» What is needed
Copy each line below that has "True".

[Source records]

========

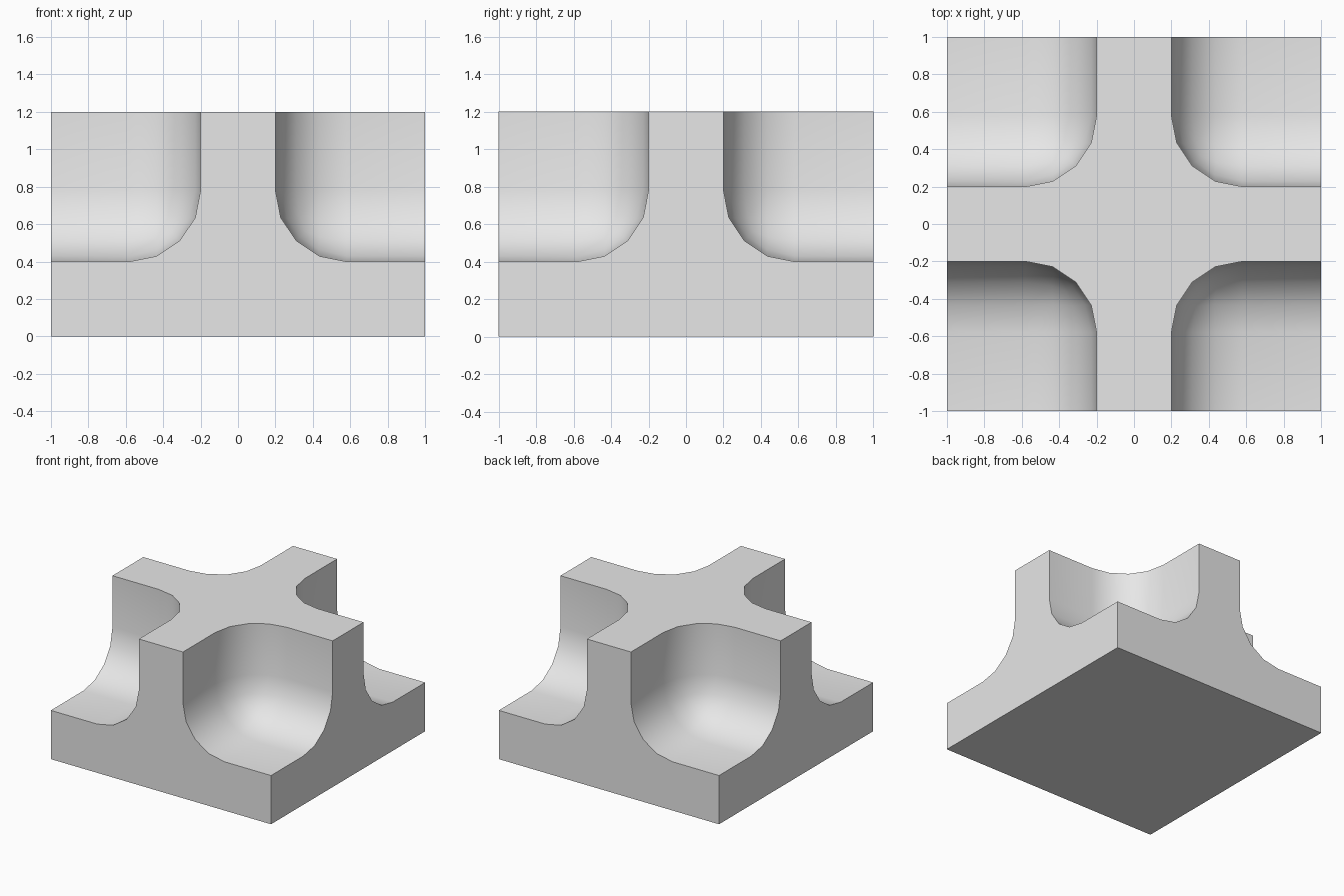
import bpy
import bmesh
from mathutils import Matrix

HALF = 1.0      # half width of the block
HEIGHT = 1.2
WALL = 0.2      # half thickness of the cross arms
FLOOR = 0.4     # thickness of the base slab
RADIUS = 0.38   # fillet of every notch
CUT = 2.0       # cutter size, large enough to pass the outer faces

cube = bpy.data.objects.get("Cube")
if cube:
    bpy.data.objects.remove(cube, do_unlink=True)

grey = bpy.data.materials.new("light grey")
grey.use_nodes = True
colour = (0.8, 0.8, 0.8, 1)
grey.diffuse_color = colour
grey.node_tree.nodes["Principled BSDF"].inputs["Base Color"].default_value = colour


def box(name, size, centre, bevel=0):
    """Add a box with optionally rounded edges and corners."""
    bm = bmesh.new()
    bmesh.ops.create_cube(bm, size=1, matrix=Matrix.Translation(centre) @ Matrix.Diagonal((*size, 1)))
    if bevel:
        bmesh.ops.bevel(bm, geom=bm.edges[:], offset=bevel, segments=4,
                        profile=0.5, affect='EDGES', clamp_overlap=True)
    mesh = bpy.data.meshes.new(name)
    bm.to_mesh(mesh)
    bm.free()
    mesh.materials.append(grey)
    obj = bpy.data.objects.new(name, mesh)
    bpy.context.collection.objects.link(obj)
    return obj


# Solid block
block = box("cross_block", (2 * HALF, 2 * HALF, HEIGHT), (0, 0, HEIGHT / 2))
bpy.ops.object.select_all(action='DESELECT')
bpy.context.view_layer.objects.active = block
block.select_set(True)

# Rounded notch in each upper corner
for sx in (-1, 1):
    for sy in (-1, 1):
        offset = WALL + CUT / 2
        cutter = box("notch_cutter", (CUT, CUT, CUT),
                     (sx * offset, sy * offset, FLOOR + CUT / 2), RADIUS)
        mod = block.modifiers.new("notch", 'BOOLEAN')
        mod.operation = 'DIFFERENCE'
        mod.solver = 'EXACT'
        mod.object = cutter
        bpy.ops.object.modifier_apply(modifier=mod.name)
        bpy.data.objects.remove(cutter, do_unlink=True)

# Smooth fillets, crisp outer edges
bpy.ops.object.shade_smooth_by_angle(angle=0.6)
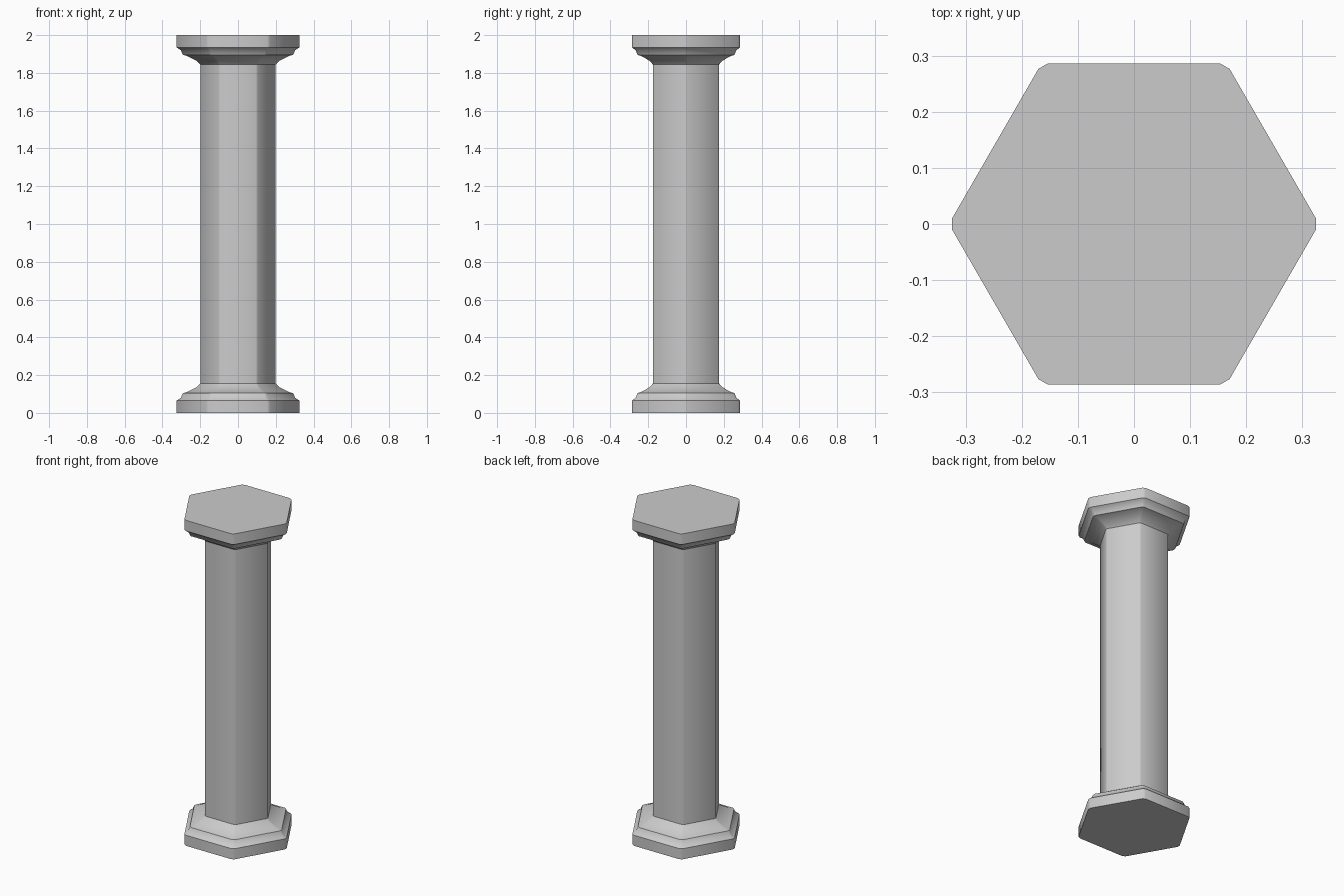
import bpy, bmesh
from math import cos, sin, pi, radians
from mathutils import Vector

if "Cube" in bpy.data.objects:
    bpy.data.objects.remove(bpy.data.objects["Cube"])

HEIGHT = 2.0

# Moulding profile from floor to shaft: (hexagon circumradius, z)
base_profile = [(0.330, 0.0), (0.330, 0.065), (0.308, 0.080), (0.296, 0.105),
                (0.275, 0.110), (0.248, 0.123), (0.222, 0.137), (0.203, 0.155)]


def hex_ring(bm, radius, z, cut):
    """Hexagon with its corners chamfered by a small cut."""
    corners = [Vector((radius * cos(i * pi / 3), radius * sin(i * pi / 3), z)) for i in range(6)]
    ring = []
    for i, c in enumerate(corners):
        for other in (corners[i - 1], corners[(i + 1) % 6]):
            ring.append(bm.verts.new(c + (other - c).normalized() * cut))
    return ring


def loft(name, profile, cap_start=False, cap_end=False):
    bm = bmesh.new()
    rings = [hex_ring(bm, r, z, 0.033 * r) for r, z in profile]
    for a, b in zip(rings, rings[1:]):
        for i in range(12):
            j = (i + 1) % 12
            bm.faces.new((a[i], a[j], b[j], b[i]))
    if cap_start:
        bm.faces.new(rings[0][::-1])
    if cap_end:
        bm.faces.new(rings[-1])
    mesh = bpy.data.meshes.new(name)
    bm.to_mesh(mesh)
    bm.free()
    obj = bpy.data.objects.new(name, mesh)
    bpy.context.collection.objects.link(obj)
    bpy.context.view_layer.objects.active = obj
    obj.select_set(True)
    bpy.ops.object.shade_smooth_by_angle(angle=radians(32))
    obj.select_set(False)


# Capital is the base profile turned upside down
top_profile = [(r, HEIGHT - z) for r, z in reversed(base_profile)]

loft("base", base_profile, cap_start=True)
loft("shaft", [base_profile[-1], top_profile[0]])
loft("capital", top_profile, cap_end=True)
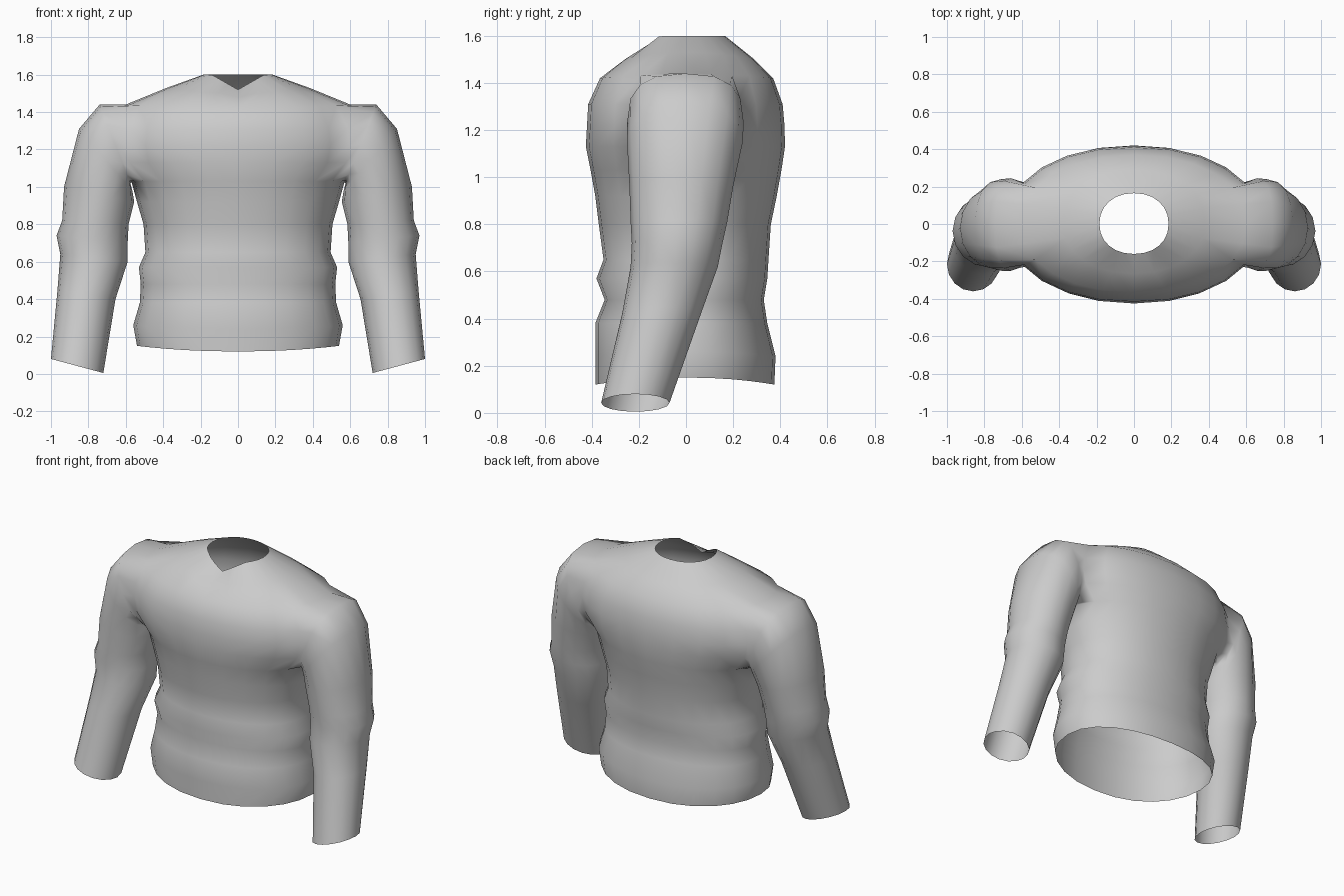
import bpy, bmesh
from math import sin, cos, pi, copysign

cube = bpy.data.objects.get("Cube")
if cube:
    bpy.data.objects.remove(cube, do_unlink=True)

cloth = bpy.data.materials.new("grey cloth")
cloth.use_nodes = True
grey = (0.6, 0.6, 0.6, 1)
cloth.diffuse_color = grey
cloth.node_tree.nodes["Principled BSDF"].inputs["Base Color"].default_value = grey


def power(v, n):
    """Signed power that turns a circle into a superellipse."""
    return copysign(abs(v) ** (2 / n), v)


# Torso rings: height, half width, front depth, back depth, lift at the sides
TORSO = [
    (.12, .54, .385, .375, .03), (.24, .56, .385, .38, .02),
    (.38, .525, .385, .345, 0), (.48, .52, .345, .33, 0),
    (.57, .53, .38, .345, 0), (.65, .495, .35, .35, 0),
    (.80, .505, .37, .36, 0), (.92, .54, .385, .385, 0),
    (1.03, .57, .405, .405, 0), (1.13, .66, .425, .42, 0),
    (1.22, .68, .42, .418, 0), (1.31, .67, .415, .41, 0),
    (1.42, .60, .365, .37, .02), (1.50, .38, .265, .29, .03),
    (1.60, .185, .16, .165, 0),
]
# Sleeve rings: outer x, z, inner x, z, front y, back y, squareness
SLEEVE = [
    (.74, 1.44, .575, 1.02, -.25, .245, 2.7),
    (.85, 1.31, .565, .98, -.25, .24, 2.3),
    (.93, 1.0, .555, .92, -.24, .20, 2),
    (.94, .82, .585, .80, -.235, .175, 2),
    (.97, .74, .59, .70, -.23, .155, 2),
    (.95, .64, .59, .60, -.235, .135, 2),
    (.965, .45, .655, .40, -.27, .065, 2),
    (1.0, .08, .72, .005, -.36, -.07, 2),
]
COLS = 12                    # faces around one half of the torso
ARM_ROW, ARM_COL, ARM = 8, 4, 4   # first row and column of the armhole, its size

bm = bmesh.new()

# Half torso, front centre to back centre
rows = []
for z, w, front, back, lift in TORSO:
    row = []
    for i in range(COLS + 1):
        t = pi * i / COLS
        x = w * power(sin(t), 2.15) if 0 < i < COLS else 0
        depth = front if cos(t) > 0 else back
        row.append(bm.verts.new((x, -depth * power(cos(t), 2.15), z + lift * sin(t) ** 2)))
    rows.append(row)

# Neckline dips at the front
for v in rows[-1]:
    if v.co.y < 0:
        v.co.z -= .08 * max(0, 1 - v.co.x / .14)
rows[-2][0].co.z -= .02

for r in range(len(rows) - 1):
    for c in range(COLS):
        if ARM_ROW <= r < ARM_ROW + ARM and ARM_COL <= c < ARM_COL + ARM:
            continue
        bm.faces.new((rows[r][c], rows[r][c + 1], rows[r + 1][c + 1], rows[r + 1][c]))

# Armhole edge loop, starting at the shoulder top and running to the back
top, low, first, last = ARM_ROW + ARM, ARM_ROW, ARM_COL, ARM_COL + ARM
mid = (first + last) // 2
loop = [rows[top][c] for c in range(mid, last)]
loop += [rows[r][last] for r in range(top, low, -1)]
loop += [rows[low][c] for c in range(last, first, -1)]
loop += [rows[r][first] for r in range(low, top)]
loop += [rows[top][c] for c in range(first, mid)]

# Sleeve grows out of the armhole
n = len(loop)
for ox, oz, ix, iz, front, back, square in SLEEVE:
    ring = []
    for k in range(n):
        a = 2 * pi * k / n
        u, v = power(cos(a), square), power(sin(a), square)
        ring.append(bm.verts.new(((ox + ix) / 2 + (ox - ix) / 2 * u,
                                  (front + back) / 2 + (back - front) / 2 * v,
                                  (oz + iz) / 2 + (oz - iz) / 2 * u)))
    for k in range(n):
        j = (k + 1) % n
        bm.faces.new((loop[k], loop[j], ring[j], ring[k]))
    loop = ring

# Mirror the half and weld it at the centre
geom = bm.verts[:] + bm.edges[:] + bm.faces[:]
copy = bmesh.ops.duplicate(bm, geom=geom)["geom"]
for v in copy:
    if isinstance(v, bmesh.types.BMVert):
        v.co.x = -v.co.x
bmesh.ops.reverse_faces(bm, faces=[f for f in copy if isinstance(f, bmesh.types.BMFace)])
bmesh.ops.remove_doubles(bm, verts=bm.verts[:], dist=.0005)
bmesh.ops.recalc_face_normals(bm, faces=bm.faces[:])
for f in bm.faces:
    f.smooth = True

mesh = bpy.data.meshes.new("sweater")
bm.to_mesh(mesh)
bm.free()
mesh.materials.append(cloth)
sweater = bpy.data.objects.new("sweater", mesh)
bpy.context.collection.objects.link(sweater)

========

» Task solution
    bpy.data.objects.remove(cube, do_unlink=True)
grey.use_nodes = True
                        profile=0.5, affect='EDGES', clamp_overlap=True)
block.select_set(True)
        bpy.data.objects.remove(cutter, do_unlink=True)
    obj.select_set(True)
loft("base", base_profile, cap_start=True)
loft("capital", top_profile, cap_end=True)
    bpy.data.objects.remove(cube, do_unlink=True)
cloth.use_nodes = True
    f.smooth = True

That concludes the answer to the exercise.